They are usually accessible and helpful and are your first port of call if you have a grievance against a neighbour or business.
Those British new to Spain will sooner or later come across the word ‘denuncia’ and confuse this with the similar English phrase ‘to denounce’ meaning to make public an accusation.
In Spain the meaning is similar but does not have such strong connotations. If you wish the Policia Locale to assist you in, for instance, a problem with a neighbour’s noisy dog, you will be expected to make a denuncia (complaint) before they will consider taking any action.
The Policia Nacional
Usually wear black uniform with white shirts and are responsible for dealing with most crime and with the overseeing of foreigners (extranjeros).
There will be a Policia Nacional police station in major towns and cities where foreigners needing a resident permit or other documentation will have to apply to obtain the necessary residence card or permit.
As in other countries the Policia Nacional has specialised units to deal with illegal immigration, drugs, fraud, money laundering, murder and organised crime, etc. If you are the victim of a crime you should report it to your local Policia Nacional police station.
The Guardia Civilia
Which, in General Franco’s day, was the force that most foreigner visitors were aware of with their distinctive hats and green formal uniforms.
That has now changed, no longer do they stand guard at little huts a kilometre apart along the Southern coast and beaches making sure that no smuggling took place from Gibraltar and North Africa.
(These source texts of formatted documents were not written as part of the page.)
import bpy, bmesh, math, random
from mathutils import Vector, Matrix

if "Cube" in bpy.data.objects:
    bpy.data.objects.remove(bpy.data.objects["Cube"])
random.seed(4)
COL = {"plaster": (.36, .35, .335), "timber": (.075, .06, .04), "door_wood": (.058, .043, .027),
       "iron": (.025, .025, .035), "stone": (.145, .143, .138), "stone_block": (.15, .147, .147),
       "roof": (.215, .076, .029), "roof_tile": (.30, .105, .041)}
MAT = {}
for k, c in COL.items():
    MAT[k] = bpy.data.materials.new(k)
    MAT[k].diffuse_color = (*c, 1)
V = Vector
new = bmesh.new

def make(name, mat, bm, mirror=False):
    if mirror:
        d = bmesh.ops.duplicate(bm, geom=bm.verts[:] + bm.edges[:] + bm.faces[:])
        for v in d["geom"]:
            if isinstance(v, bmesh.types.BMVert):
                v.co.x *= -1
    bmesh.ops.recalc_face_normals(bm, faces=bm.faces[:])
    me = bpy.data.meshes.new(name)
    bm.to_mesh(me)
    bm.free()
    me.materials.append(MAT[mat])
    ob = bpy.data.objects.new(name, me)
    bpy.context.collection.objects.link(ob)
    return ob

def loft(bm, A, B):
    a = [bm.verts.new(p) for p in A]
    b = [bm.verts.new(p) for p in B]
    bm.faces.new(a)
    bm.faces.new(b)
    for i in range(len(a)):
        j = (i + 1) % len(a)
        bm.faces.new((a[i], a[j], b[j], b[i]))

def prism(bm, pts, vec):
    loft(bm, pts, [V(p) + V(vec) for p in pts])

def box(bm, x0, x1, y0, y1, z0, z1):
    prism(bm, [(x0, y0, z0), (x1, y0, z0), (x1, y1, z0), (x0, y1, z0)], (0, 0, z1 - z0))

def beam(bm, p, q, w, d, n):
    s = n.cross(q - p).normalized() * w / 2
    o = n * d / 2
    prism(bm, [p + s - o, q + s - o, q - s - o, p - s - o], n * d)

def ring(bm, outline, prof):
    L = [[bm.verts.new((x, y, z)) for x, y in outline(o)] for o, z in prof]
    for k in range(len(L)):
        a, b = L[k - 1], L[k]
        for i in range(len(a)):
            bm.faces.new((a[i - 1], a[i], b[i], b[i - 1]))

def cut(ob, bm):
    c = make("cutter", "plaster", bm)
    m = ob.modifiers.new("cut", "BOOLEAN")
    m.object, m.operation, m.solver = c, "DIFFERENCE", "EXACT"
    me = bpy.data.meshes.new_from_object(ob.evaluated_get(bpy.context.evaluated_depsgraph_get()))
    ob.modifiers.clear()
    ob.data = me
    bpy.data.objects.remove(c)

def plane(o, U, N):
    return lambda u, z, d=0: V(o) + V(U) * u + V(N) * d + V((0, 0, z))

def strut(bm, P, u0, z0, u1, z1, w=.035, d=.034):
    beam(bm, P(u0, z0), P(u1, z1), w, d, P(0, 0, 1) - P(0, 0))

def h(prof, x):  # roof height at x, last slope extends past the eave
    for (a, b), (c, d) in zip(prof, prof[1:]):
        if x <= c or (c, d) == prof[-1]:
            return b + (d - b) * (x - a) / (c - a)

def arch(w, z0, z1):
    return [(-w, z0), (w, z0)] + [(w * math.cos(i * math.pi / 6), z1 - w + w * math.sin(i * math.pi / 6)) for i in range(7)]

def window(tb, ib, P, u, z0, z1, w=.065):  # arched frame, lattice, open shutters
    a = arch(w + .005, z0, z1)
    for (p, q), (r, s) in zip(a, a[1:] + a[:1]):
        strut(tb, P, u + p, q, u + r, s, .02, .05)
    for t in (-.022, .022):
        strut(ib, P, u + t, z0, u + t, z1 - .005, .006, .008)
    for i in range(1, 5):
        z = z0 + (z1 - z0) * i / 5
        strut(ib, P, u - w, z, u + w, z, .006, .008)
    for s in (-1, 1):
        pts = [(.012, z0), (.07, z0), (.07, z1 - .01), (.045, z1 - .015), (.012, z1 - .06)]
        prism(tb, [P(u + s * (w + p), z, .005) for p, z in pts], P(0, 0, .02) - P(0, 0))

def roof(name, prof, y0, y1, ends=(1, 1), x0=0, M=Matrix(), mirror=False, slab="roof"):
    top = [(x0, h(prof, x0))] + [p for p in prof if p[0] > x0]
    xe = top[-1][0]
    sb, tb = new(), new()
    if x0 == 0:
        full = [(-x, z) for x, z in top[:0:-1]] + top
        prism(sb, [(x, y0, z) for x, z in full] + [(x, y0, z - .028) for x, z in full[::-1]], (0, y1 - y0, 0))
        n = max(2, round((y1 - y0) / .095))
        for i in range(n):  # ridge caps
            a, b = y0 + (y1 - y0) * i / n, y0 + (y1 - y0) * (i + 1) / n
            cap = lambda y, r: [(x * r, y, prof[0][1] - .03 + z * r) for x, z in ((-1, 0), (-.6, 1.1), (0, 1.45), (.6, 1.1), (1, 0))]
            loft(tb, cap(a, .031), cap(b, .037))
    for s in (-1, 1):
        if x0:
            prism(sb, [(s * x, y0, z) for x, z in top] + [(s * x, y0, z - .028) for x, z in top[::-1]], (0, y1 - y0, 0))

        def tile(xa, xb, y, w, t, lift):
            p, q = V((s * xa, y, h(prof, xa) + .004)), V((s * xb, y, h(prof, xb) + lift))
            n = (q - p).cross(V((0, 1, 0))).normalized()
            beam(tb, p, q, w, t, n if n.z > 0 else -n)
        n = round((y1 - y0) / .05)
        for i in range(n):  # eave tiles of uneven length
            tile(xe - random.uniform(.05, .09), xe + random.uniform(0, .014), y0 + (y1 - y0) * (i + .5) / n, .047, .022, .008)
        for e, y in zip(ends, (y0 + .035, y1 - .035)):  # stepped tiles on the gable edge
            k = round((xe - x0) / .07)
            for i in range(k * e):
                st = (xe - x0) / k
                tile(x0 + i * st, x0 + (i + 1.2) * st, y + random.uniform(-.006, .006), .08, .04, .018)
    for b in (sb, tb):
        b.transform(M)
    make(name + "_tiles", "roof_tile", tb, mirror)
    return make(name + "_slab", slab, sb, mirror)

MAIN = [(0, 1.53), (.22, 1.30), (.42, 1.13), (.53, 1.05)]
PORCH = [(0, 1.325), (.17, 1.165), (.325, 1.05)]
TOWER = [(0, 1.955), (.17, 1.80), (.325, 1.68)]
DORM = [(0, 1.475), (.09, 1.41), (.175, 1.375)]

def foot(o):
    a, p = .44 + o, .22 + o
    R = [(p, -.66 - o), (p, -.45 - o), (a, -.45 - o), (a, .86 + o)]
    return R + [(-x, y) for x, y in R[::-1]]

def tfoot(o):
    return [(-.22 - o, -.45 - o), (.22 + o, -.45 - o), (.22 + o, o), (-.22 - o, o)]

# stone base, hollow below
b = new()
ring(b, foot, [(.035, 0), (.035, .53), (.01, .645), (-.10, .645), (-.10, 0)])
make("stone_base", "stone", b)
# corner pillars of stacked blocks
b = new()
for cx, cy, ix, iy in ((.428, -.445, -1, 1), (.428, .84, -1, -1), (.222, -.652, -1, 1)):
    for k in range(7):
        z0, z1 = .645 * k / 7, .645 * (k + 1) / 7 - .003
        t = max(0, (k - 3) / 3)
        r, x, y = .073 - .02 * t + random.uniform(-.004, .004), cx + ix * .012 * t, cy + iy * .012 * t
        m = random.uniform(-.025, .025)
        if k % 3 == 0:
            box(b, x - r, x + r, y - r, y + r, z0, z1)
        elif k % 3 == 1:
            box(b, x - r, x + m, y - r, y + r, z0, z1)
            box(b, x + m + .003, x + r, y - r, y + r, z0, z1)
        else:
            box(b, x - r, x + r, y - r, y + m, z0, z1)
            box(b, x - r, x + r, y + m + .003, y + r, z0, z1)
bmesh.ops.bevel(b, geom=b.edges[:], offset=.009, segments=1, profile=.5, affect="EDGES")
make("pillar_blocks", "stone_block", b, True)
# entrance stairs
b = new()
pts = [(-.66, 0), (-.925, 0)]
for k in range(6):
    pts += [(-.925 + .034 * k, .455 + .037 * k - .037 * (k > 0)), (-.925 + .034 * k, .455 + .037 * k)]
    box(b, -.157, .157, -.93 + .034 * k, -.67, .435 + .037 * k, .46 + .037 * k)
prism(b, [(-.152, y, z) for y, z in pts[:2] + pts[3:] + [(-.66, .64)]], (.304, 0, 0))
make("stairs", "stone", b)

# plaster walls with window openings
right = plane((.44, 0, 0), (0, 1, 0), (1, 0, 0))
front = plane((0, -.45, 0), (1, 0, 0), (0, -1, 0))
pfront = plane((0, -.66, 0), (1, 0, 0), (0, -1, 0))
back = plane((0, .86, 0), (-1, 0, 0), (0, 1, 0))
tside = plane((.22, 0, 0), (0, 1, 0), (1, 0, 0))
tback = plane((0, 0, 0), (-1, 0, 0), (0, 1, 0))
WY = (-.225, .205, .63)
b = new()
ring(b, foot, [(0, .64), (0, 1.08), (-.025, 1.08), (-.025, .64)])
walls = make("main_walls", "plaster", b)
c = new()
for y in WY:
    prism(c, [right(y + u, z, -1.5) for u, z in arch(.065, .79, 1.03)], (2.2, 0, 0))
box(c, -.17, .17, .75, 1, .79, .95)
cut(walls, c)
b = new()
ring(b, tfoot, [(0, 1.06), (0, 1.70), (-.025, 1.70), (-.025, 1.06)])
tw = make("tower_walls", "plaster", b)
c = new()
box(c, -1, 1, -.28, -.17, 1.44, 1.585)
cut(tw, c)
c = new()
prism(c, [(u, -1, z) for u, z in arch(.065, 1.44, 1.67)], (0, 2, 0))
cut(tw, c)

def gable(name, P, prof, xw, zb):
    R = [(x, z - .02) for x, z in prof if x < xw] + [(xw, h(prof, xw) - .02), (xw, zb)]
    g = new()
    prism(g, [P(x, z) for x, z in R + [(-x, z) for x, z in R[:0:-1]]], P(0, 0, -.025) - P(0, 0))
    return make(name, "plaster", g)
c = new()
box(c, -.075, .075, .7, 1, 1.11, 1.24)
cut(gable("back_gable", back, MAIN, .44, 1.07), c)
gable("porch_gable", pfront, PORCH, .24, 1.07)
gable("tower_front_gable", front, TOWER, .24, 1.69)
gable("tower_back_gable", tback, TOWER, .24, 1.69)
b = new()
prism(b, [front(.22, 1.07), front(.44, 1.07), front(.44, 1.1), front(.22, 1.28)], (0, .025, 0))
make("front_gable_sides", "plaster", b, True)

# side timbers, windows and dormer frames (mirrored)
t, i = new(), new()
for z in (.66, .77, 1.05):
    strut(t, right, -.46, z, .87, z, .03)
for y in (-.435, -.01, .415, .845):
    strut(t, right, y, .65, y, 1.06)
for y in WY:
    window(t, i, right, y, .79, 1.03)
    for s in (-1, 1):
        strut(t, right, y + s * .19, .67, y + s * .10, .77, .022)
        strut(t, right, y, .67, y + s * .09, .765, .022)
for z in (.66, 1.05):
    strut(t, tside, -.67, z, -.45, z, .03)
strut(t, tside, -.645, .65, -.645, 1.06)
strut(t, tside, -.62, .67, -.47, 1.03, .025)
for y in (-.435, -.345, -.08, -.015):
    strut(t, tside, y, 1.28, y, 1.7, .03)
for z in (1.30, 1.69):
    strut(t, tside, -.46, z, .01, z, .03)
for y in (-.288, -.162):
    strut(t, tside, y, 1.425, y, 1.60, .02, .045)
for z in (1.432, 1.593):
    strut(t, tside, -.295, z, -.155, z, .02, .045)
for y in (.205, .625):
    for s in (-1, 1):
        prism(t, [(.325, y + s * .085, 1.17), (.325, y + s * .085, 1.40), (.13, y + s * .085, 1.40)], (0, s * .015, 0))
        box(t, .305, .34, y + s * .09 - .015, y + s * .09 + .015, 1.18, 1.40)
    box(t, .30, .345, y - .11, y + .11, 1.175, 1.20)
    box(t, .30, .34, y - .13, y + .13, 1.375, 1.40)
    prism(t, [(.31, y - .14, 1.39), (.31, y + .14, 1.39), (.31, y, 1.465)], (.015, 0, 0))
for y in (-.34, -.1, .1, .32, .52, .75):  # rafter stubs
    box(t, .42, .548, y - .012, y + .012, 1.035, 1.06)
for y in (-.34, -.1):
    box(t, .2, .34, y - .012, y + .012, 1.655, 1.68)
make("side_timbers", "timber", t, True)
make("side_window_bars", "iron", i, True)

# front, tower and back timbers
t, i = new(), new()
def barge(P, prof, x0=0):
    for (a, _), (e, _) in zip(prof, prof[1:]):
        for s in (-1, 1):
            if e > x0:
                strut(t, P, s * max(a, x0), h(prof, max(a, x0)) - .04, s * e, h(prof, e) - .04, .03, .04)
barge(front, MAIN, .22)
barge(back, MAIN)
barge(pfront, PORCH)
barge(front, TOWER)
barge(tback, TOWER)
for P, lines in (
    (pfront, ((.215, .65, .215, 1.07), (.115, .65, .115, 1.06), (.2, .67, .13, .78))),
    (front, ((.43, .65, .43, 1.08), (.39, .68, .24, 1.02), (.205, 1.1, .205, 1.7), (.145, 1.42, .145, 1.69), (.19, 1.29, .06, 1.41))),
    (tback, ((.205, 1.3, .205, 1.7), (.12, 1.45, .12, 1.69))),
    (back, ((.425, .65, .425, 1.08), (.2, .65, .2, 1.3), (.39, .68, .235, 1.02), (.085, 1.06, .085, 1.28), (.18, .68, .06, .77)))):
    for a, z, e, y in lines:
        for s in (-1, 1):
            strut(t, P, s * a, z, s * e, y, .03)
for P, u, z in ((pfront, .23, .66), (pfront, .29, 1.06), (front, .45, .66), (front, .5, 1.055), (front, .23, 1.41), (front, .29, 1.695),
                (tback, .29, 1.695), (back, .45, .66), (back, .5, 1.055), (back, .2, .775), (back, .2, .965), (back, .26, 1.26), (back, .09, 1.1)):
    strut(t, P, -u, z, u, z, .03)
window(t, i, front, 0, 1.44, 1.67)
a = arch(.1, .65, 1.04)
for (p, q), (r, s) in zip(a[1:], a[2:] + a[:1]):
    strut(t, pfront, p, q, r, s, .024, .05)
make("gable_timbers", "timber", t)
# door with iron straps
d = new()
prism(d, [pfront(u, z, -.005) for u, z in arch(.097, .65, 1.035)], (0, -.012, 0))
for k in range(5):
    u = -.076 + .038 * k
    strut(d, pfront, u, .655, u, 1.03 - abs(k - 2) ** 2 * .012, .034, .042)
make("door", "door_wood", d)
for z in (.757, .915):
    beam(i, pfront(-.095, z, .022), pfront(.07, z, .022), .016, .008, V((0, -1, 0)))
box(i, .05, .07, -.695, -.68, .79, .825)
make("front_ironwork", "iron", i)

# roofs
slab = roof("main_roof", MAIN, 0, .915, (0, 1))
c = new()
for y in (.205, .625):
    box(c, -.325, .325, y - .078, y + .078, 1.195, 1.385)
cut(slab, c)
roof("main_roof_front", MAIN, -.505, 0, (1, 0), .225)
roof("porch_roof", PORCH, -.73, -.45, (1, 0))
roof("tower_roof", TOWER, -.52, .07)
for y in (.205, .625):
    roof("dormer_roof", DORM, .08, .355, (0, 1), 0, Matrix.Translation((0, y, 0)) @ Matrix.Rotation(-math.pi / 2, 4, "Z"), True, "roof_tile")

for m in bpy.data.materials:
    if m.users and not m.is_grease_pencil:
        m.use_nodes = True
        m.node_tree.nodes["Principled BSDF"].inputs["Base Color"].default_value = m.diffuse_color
Nowadays you can expect the Guardia Civilia to be present in country areas where there may be a Guardia police station to deal with crimes instead of a Policia Nacional station in the smaller or outlying villages.
Among their responsibilities is to patrol the roads and motorways, mounting speed traps, random breath tests and checking that driving licenses, insurance, ITVs (MOTs) and other motoring documents are in order.
It is an offence not to have your license, insurance, etc. with you when driving. As random checks by the Guardia are fairly common, it is best to keep your motoring papers in your car and your driving licence in your wallet or purse at all times.
You may be unaware that you have committed a motoring offence until you get a fine through the post. Pay up within 10 days and you will get a 30% discount.